(‘course, places with the population of NZ get run by mayors and city councils (or equivilants) in most places… probably not a proper city in the USA that’s not bigger than this country in terms of population… which Should, one would think, make it easier… but whatever…)

Black Patriot (profile) says:

I think the ideal system is where the government owns the infrastructure and all the ISPs simply compete on distributing information over it. That causes competition between ISPs, keeping prices low and speeds high, and the government can fund investment into the speed and reach of the network, perhaps with help from the ISPs, like some sort of mandatory fee per user (like $5 a month or something).

What the US government should do is buy all the fiber networks in metro areas and allow the local ISPs to use them. Then use the revenue from the metro areas to expand outwards into the regional areas, and develop new technology to increase the range. Not everyone needs a fiber connection to their house, we could use fiber to the center of a town then use wireless to connect the last mile to the consumers.

Of course this all assumes that the US government can be trusted to run such a service without screwing everyone over, which doesn’t make me too optimistic about the future.

For the record, I live in Australia and we have a similar system to New Zealand, with one slight difference, no one seems to be interested in keeping Telstra (the company that owns most of the phone lines in the whole country) competitive. We made the mistake of privatizing the infrastructure itself, not just the company we’d created to run it, which has cause a huge number of problems since.

And caps aren’t as bad as they seem, my connection is about 5Mbps with a 30GB cap (it’s actually 30GB peak, 30GB off-peak and 30GB uploads). We also have arrangements with other ISPs to share bandwidth and content, so I have unmetered access (doesn’t count towards my cap) to a large number of file mirrors and other sites, even things like the steam library are unmetered, and some ISPs have unmetered downlaods from Xbox Live. All you’d really in the US is a local mirror for Netflix content, Xbox Live and Steam and most people wouldn’t come near their caps.

Chargone (profile) says:

Re: Re:

pretty sure we privatized the infrastructure as well… just regulated the result into submission. also (comparatively) recently unbundled the network, too.

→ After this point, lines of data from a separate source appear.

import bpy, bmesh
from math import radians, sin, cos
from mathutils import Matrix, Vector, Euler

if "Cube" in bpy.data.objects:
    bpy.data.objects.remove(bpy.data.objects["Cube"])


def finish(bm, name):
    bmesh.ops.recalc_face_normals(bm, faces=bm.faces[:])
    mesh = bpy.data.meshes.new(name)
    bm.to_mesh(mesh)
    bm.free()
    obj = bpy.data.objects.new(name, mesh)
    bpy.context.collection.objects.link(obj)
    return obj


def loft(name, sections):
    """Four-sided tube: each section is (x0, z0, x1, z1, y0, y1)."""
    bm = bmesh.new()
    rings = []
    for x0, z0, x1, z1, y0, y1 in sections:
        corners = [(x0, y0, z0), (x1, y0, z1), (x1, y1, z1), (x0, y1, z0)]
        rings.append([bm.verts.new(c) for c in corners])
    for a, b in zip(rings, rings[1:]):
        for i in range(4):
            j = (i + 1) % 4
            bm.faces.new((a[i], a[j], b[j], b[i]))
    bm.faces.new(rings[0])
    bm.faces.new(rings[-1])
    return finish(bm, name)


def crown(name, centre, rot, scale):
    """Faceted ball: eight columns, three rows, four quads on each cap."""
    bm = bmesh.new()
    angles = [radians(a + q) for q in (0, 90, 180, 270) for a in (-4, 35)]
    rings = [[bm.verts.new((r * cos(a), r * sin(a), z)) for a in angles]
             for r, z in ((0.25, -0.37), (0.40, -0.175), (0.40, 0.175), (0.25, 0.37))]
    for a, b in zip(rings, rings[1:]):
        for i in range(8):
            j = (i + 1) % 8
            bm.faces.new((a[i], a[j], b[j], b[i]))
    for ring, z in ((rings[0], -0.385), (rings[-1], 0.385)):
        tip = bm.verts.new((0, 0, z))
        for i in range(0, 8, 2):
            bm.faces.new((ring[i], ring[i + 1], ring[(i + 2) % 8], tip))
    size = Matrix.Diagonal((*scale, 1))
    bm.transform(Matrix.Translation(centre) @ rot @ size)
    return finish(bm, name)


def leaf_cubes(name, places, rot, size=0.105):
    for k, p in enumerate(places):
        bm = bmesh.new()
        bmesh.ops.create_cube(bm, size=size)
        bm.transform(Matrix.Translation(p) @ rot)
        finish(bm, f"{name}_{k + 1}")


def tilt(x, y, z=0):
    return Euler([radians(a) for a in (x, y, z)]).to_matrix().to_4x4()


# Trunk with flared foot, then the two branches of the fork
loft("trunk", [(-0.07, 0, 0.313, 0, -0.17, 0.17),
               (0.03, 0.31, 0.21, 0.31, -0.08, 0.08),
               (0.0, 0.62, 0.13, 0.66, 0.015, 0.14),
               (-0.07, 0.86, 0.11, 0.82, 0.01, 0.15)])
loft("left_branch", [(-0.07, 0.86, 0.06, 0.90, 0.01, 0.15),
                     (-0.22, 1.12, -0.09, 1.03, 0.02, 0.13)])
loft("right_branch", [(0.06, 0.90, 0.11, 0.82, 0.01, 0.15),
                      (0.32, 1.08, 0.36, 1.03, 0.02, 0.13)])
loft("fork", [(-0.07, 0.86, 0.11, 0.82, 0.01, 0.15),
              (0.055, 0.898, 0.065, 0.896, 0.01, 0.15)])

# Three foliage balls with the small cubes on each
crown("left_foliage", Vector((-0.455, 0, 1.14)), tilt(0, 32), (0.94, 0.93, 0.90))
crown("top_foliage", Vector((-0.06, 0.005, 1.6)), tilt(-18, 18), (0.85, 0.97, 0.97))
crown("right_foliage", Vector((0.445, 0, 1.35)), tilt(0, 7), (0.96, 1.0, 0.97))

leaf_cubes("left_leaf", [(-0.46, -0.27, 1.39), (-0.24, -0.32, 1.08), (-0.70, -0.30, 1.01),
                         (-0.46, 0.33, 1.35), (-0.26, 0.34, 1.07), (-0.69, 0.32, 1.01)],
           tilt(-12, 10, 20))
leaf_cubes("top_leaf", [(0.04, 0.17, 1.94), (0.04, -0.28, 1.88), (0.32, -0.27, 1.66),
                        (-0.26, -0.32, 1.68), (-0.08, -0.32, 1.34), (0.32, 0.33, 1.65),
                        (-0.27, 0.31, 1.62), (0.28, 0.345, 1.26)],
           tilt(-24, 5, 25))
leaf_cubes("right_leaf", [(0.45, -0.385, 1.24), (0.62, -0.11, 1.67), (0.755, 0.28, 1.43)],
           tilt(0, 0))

amusingly, we used to have competition only for toll (long distance) calls in the form of a company called ‘clear’. it was then bought up by (surprise!) Telstra, who are the ones laying the fiber and providing the cable TV. they are the competition here *grins* also the ones who finally derailed the first attempt at that stupid 3 strikes Internet piracy bill.

so, yeah, Telstra’s the competition here. should keep right on working as long as the commerce comission or whoever keeps coming down hard on anti-competative practices… (telecom split up voluntarily because of significant hints that the government would force them to if they didn’t clean up their act quick smart… hehe.)

Add Your Comment

Your email address will not be published.

Have a Techdirt Account? Sign in now. Want one? Register here

Comment Options:

Make this the or (get credits or sign in to see balance) what's this?

What's this?

Techdirt community members with Techdirt Credits can spotlight a comment as either the "First Word" or "Last Word" on a particular comment thread. Credits can be purchased at the Techdirt Insider Shop »

Follow Techdirt

Techdirt Daily Newsletter

Techdirt Deals
Techdirt Insider Discord
The latest chatter on the Techdirt Insider Discord channel...